- [Required work]: Do not copy the pictures. Write out the lines from the start of the entries through the line containing "bm = bmesh.new()".

- [Data for this task]:
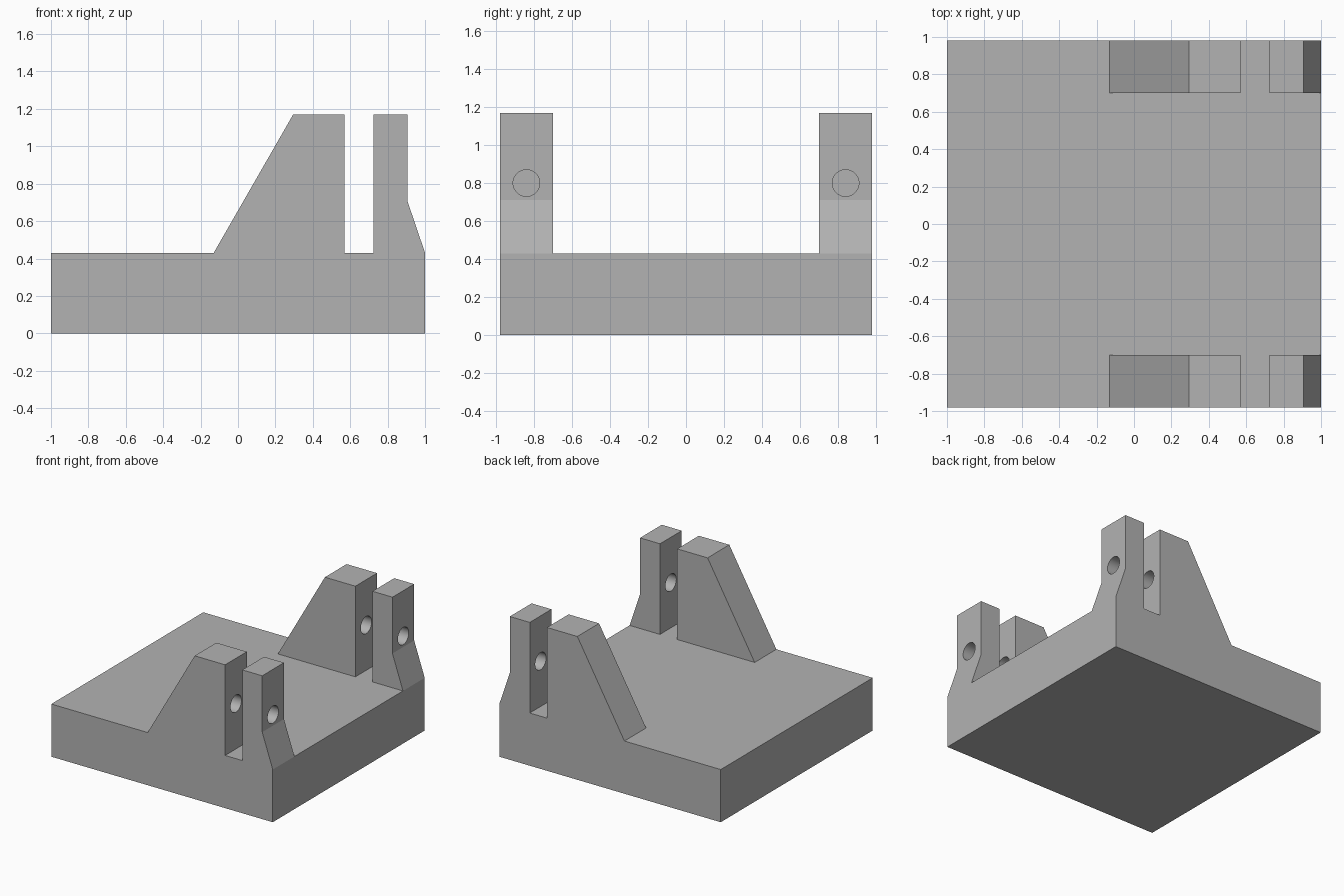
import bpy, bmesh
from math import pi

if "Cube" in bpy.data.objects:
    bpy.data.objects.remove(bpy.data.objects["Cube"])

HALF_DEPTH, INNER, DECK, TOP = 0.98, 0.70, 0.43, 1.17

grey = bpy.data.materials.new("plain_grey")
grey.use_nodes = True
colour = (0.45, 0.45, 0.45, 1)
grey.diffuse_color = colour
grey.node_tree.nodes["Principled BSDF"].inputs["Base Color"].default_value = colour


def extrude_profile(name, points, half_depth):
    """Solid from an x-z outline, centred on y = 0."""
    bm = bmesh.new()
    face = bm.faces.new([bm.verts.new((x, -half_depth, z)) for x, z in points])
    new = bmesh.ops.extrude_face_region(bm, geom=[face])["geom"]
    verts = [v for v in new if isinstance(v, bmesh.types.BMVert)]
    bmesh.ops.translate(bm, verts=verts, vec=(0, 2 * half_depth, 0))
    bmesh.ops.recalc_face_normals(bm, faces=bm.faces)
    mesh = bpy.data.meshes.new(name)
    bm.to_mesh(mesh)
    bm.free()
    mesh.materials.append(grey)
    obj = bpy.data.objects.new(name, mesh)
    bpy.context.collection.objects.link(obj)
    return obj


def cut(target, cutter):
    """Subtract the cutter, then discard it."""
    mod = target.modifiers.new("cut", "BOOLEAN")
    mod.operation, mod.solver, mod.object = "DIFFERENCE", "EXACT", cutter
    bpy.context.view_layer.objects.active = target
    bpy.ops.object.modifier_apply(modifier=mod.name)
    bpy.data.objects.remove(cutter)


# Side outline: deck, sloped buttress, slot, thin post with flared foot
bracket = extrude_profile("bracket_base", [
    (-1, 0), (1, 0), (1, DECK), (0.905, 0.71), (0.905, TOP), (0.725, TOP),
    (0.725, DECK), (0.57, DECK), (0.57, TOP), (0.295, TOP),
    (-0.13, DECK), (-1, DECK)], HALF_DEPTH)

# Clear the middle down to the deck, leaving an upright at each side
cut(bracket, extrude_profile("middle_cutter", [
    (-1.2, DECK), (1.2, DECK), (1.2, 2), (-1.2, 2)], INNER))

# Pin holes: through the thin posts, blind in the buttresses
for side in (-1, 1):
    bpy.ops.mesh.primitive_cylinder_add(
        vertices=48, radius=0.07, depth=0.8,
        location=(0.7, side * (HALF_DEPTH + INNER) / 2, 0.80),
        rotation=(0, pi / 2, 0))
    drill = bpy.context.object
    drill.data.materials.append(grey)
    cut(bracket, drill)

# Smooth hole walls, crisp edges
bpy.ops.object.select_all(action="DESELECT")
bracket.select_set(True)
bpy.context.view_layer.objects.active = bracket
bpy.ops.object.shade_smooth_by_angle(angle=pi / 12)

- [Output of the task]:
import bpy, bmesh
from math import pi

if "Cube" in bpy.data.objects:
    bpy.data.objects.remove(bpy.data.objects["Cube"])

HALF_DEPTH, INNER, DECK, TOP = 0.98, 0.70, 0.43, 1.17

grey = bpy.data.materials.new("plain_grey")
grey.use_nodes = True
colour = (0.45, 0.45, 0.45, 1)
grey.diffuse_color = colour
grey.node_tree.nodes["Principled BSDF"].inputs["Base Color"].default_value = colour


def extrude_profile(name, points, half_depth):
    """Solid from an x-z outline, centred on y = 0."""
    bm = bmesh.new()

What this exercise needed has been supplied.